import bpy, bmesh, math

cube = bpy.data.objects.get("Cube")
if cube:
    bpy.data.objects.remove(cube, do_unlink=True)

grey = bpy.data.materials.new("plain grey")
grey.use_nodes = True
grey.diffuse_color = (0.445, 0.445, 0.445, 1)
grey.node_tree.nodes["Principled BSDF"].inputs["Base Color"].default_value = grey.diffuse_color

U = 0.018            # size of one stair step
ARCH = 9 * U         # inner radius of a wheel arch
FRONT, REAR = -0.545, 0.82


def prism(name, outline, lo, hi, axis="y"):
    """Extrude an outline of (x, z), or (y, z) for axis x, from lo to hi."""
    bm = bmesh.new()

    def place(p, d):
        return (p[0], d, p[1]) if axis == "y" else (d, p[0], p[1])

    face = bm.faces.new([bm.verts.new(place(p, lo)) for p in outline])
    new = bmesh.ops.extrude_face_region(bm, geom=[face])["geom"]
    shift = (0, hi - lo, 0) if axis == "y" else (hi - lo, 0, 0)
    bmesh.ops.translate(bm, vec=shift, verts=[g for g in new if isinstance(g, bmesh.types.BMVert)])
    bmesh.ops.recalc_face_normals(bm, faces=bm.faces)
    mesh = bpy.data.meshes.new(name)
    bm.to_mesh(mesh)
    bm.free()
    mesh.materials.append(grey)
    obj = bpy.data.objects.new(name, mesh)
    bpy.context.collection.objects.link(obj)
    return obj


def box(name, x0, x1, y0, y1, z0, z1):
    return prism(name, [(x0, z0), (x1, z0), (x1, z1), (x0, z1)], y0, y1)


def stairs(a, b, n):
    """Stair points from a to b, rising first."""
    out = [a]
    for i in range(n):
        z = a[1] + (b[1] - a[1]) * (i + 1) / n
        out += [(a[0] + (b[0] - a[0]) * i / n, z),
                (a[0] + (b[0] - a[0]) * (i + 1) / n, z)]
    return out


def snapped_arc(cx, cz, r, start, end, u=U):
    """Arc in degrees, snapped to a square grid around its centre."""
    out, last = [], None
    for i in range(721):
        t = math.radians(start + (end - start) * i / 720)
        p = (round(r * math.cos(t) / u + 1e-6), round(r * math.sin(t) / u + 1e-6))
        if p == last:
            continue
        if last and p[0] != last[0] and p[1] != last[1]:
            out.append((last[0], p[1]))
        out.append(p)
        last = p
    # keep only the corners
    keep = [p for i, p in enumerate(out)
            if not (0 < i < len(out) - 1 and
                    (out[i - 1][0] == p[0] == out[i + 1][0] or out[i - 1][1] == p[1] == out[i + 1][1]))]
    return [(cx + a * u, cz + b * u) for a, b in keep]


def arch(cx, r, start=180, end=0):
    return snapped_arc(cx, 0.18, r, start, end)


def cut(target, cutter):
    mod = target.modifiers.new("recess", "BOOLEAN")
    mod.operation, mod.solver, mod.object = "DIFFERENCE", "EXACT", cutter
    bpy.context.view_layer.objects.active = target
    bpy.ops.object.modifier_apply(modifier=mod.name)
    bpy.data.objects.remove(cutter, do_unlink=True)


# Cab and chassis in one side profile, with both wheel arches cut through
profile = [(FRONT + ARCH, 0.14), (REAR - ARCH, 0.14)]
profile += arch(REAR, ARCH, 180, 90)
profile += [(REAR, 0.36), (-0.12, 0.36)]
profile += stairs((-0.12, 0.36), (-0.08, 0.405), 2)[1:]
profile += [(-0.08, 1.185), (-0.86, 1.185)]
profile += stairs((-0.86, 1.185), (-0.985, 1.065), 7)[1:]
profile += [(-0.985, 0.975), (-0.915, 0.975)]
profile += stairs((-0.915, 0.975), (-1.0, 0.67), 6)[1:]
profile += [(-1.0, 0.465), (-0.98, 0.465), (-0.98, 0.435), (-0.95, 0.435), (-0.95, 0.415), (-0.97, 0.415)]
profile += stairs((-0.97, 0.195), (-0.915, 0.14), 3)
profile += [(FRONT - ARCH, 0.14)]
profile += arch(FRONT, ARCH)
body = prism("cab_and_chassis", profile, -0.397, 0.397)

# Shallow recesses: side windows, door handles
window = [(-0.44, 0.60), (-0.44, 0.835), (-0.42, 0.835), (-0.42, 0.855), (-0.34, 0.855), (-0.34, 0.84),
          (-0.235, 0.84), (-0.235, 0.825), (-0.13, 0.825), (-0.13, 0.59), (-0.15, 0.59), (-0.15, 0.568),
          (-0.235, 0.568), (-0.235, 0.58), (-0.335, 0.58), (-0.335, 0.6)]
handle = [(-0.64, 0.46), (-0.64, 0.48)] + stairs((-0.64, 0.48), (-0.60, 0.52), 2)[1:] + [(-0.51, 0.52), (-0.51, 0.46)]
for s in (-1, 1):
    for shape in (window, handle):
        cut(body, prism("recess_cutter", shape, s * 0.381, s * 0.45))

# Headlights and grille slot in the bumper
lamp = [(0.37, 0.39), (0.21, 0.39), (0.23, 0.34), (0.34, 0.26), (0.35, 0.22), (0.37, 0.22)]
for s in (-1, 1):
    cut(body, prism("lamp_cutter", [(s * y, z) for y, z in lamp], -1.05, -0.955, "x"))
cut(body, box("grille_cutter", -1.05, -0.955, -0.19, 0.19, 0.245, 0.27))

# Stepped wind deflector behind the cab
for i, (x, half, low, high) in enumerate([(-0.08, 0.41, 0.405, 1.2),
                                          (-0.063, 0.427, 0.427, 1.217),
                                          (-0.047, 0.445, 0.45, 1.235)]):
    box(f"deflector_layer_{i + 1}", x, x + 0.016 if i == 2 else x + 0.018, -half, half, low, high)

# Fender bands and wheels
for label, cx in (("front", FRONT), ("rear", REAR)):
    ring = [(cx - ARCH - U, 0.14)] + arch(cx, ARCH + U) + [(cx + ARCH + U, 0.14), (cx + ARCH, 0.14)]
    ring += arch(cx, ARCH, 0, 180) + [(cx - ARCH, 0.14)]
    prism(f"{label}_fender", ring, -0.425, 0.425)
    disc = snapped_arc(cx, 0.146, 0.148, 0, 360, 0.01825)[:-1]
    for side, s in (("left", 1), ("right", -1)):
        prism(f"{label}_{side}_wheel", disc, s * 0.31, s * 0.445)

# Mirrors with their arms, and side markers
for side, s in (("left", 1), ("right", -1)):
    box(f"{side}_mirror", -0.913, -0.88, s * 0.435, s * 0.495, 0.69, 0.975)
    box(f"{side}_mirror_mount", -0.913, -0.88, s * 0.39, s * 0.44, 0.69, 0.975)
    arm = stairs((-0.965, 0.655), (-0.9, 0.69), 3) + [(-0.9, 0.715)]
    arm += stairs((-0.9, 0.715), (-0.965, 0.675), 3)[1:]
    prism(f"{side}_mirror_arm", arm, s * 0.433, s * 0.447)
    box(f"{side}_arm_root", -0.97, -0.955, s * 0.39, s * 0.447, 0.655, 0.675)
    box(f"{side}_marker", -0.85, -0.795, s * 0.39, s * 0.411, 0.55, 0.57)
:::::
Your instructions:
Set down exactly the lines from the start of the records to the line with "FRONT, REAR = -0.545, 0.82". Include that line, and add nothing more.

Exercise result:
import bpy, bmesh, math

cube = bpy.data.objects.get("Cube")
if cube:
    bpy.data.objects.remove(cube, do_unlink=True)

grey = bpy.data.materials.new("plain grey")
grey.use_nodes = True
grey.diffuse_color = (0.445, 0.445, 0.445, 1)
grey.node_tree.nodes["Principled BSDF"].inputs["Base Color"].default_value = grey.diffuse_color

U = 0.018            # size of one stair step
ARCH = 9 * U         # inner radius of a wheel arch
FRONT, REAR = -0.545, 0.82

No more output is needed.